  • Crazy Like Us: The Globalization of the American Psyche, written by American journalist Ethan Watters in 2010. Presents the hypothesis that mental illnesses are affected more than we think by the beliefs and expectations embedded in a culture. Though the book presents thorough research, it equally relies on perspectives and insights, and ascribes cause and effect where it may not exist. Nevertheless, Watter’s arguments for a link between globalization and mental health are compelling and worth reviewing.

Author

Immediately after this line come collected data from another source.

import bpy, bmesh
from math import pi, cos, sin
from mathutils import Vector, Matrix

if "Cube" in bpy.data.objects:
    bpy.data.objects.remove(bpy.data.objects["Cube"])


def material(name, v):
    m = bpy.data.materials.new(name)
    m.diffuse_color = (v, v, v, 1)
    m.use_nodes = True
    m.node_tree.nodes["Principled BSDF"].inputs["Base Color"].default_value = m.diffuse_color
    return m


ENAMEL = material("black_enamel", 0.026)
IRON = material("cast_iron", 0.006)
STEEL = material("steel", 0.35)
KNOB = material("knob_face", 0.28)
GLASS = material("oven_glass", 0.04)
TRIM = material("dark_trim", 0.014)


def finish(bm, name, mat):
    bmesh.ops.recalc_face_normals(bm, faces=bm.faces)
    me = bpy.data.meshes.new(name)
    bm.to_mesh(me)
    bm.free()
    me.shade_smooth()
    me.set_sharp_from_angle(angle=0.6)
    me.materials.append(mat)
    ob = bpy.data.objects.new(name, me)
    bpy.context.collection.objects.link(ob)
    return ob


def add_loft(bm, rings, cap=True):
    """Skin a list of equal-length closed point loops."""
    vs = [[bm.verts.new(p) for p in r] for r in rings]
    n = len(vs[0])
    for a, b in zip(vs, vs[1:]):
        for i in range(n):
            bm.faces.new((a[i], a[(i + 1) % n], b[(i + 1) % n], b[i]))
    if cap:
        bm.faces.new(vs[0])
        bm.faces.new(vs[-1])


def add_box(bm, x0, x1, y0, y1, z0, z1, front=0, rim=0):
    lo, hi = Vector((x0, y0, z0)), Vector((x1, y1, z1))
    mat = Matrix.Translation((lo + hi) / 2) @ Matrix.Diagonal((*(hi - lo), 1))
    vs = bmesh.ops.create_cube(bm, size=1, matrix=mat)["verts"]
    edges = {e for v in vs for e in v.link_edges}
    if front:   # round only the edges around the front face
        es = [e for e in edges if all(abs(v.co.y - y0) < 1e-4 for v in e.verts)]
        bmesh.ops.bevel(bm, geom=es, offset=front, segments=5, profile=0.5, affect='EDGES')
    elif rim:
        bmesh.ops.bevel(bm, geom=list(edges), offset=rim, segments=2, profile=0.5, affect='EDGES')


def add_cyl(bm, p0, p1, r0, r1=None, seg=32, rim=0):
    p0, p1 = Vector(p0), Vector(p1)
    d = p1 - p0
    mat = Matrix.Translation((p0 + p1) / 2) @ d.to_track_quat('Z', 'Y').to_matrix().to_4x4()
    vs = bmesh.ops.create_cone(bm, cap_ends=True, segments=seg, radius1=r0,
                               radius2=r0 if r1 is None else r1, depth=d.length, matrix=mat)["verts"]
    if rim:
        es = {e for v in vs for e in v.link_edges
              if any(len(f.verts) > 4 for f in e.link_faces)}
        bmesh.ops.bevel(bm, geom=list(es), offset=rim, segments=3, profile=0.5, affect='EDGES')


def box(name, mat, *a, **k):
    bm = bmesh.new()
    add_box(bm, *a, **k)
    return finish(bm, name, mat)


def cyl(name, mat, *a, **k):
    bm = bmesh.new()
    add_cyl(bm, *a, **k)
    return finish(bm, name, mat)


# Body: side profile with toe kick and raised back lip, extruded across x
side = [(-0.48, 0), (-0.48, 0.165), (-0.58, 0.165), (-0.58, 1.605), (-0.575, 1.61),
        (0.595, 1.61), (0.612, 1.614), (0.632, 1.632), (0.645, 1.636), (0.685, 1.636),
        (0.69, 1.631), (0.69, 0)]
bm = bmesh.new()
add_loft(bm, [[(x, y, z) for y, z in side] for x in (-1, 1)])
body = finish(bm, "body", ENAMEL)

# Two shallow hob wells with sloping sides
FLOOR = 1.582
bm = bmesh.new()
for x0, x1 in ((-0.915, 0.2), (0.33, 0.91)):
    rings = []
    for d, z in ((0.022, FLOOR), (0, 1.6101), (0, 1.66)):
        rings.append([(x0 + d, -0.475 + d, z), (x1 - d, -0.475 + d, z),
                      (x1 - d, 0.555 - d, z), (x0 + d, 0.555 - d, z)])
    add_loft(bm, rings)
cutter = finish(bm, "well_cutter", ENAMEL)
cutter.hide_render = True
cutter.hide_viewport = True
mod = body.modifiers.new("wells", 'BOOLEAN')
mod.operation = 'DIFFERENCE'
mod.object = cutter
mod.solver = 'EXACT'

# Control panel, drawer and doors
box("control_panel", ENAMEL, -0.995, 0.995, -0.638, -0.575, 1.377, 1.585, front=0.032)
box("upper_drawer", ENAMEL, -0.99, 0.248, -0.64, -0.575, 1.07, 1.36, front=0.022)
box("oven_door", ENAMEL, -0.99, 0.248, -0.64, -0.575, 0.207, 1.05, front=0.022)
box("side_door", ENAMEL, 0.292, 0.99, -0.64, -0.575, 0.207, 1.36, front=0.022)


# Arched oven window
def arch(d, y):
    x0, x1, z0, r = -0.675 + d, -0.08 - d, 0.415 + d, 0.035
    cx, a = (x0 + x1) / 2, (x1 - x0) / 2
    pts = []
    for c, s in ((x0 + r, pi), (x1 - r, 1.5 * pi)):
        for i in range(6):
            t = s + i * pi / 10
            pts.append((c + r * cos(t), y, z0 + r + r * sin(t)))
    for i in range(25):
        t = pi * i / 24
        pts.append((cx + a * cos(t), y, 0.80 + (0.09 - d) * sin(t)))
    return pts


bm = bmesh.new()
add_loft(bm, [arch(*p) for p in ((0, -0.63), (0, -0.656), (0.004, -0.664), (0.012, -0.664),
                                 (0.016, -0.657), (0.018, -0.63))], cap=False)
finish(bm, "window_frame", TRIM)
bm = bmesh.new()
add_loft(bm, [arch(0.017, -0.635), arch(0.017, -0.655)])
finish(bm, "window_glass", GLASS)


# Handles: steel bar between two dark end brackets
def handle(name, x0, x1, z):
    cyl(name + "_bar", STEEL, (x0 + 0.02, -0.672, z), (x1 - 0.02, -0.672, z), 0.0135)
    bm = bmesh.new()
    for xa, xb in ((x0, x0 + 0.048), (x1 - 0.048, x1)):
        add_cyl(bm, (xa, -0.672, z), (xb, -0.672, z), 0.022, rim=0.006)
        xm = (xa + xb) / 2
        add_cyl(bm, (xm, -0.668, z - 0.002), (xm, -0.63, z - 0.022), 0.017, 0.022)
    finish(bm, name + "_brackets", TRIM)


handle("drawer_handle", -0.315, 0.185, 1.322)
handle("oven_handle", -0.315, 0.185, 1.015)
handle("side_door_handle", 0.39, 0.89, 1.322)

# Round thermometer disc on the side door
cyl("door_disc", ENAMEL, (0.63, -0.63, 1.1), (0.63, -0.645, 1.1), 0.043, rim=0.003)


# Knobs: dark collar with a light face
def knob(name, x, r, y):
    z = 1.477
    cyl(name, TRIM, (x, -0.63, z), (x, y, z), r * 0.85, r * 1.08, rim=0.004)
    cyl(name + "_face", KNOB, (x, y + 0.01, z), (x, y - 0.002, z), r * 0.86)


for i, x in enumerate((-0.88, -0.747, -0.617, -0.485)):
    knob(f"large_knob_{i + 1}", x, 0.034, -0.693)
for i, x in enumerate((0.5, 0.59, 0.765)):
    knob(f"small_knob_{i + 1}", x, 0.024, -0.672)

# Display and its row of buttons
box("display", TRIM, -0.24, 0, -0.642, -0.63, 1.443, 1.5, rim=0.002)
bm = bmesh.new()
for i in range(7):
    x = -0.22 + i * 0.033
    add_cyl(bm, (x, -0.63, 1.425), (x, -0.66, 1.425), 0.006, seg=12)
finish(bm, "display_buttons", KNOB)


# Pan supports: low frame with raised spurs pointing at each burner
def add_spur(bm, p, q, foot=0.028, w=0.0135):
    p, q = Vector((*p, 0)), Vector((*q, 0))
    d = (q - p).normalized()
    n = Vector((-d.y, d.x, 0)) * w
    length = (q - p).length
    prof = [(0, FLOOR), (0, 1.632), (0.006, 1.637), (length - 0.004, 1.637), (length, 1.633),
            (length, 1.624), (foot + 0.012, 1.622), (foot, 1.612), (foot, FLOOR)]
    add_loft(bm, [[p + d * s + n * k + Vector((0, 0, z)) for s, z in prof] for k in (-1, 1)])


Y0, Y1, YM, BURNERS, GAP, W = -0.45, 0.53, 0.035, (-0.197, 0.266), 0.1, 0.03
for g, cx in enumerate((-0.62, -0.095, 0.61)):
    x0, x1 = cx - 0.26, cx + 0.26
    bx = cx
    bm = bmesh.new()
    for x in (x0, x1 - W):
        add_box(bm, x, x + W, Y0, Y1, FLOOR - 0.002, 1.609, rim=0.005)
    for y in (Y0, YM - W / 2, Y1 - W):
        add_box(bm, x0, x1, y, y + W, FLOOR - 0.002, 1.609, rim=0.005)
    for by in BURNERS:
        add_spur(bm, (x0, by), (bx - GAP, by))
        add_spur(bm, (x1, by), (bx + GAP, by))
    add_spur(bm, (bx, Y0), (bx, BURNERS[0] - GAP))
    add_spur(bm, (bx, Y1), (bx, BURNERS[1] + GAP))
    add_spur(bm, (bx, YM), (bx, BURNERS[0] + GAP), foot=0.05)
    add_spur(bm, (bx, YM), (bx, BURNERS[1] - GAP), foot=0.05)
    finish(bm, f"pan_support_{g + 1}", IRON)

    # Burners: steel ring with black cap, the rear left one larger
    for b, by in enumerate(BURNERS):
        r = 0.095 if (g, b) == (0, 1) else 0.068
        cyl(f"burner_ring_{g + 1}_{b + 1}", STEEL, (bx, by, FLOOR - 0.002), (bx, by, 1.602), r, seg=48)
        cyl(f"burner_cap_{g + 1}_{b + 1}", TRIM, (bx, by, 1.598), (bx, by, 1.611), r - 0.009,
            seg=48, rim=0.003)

  • Dr. AJ Eckert, D.O. (they/them) is Connecticut’s first out nonbinary doctor, Medical Director of Anchor Health’s Gender and Life-Affirming Medicine (GLAM) Program, and Assistant Clinical Professor of Family Medicine at Frank H. Netter MD School of Medicine at Quinnipiac University. Dr. Eckert has been involved in LGBTQ healthcare for over fourteen years with seven years’ experience as a provider of primary and preventative care and gender-affirming services, including hormone treatment and puberty blockers. Dr. Eckert hosts Queering Health with Dr. E, Anchor Health’s bimonthly YouTube and IGTV show, which focuses on demystifying LGBTQ healthcare and promoting the wellness of queer people through open discussions, stories, interviews, and more.

Posted by AJ Eckert

Dr. AJ Eckert, D.O. (they/them) is Connecticut’s first out nonbinary doctor, Medical Director of Anchor Health’s Gender and Life-Affirming Medicine (GLAM) Program, and Assistant Clinical Professor of Family Medicine at Frank H. Netter MD School of Medicine at Quinnipiac University. Dr. Eckert has been involved in LGBTQ healthcare for over fourteen years with seven years’ experience as a provider of primary and preventative care and gender-affirming services, including hormone treatment and puberty blockers. Dr. Eckert hosts Queering Health with Dr. E, Anchor Health’s bimonthly YouTube and IGTV show, which focuses on demystifying LGBTQ healthcare and promoting the wellness of queer people through open discussions, stories, interviews, and more.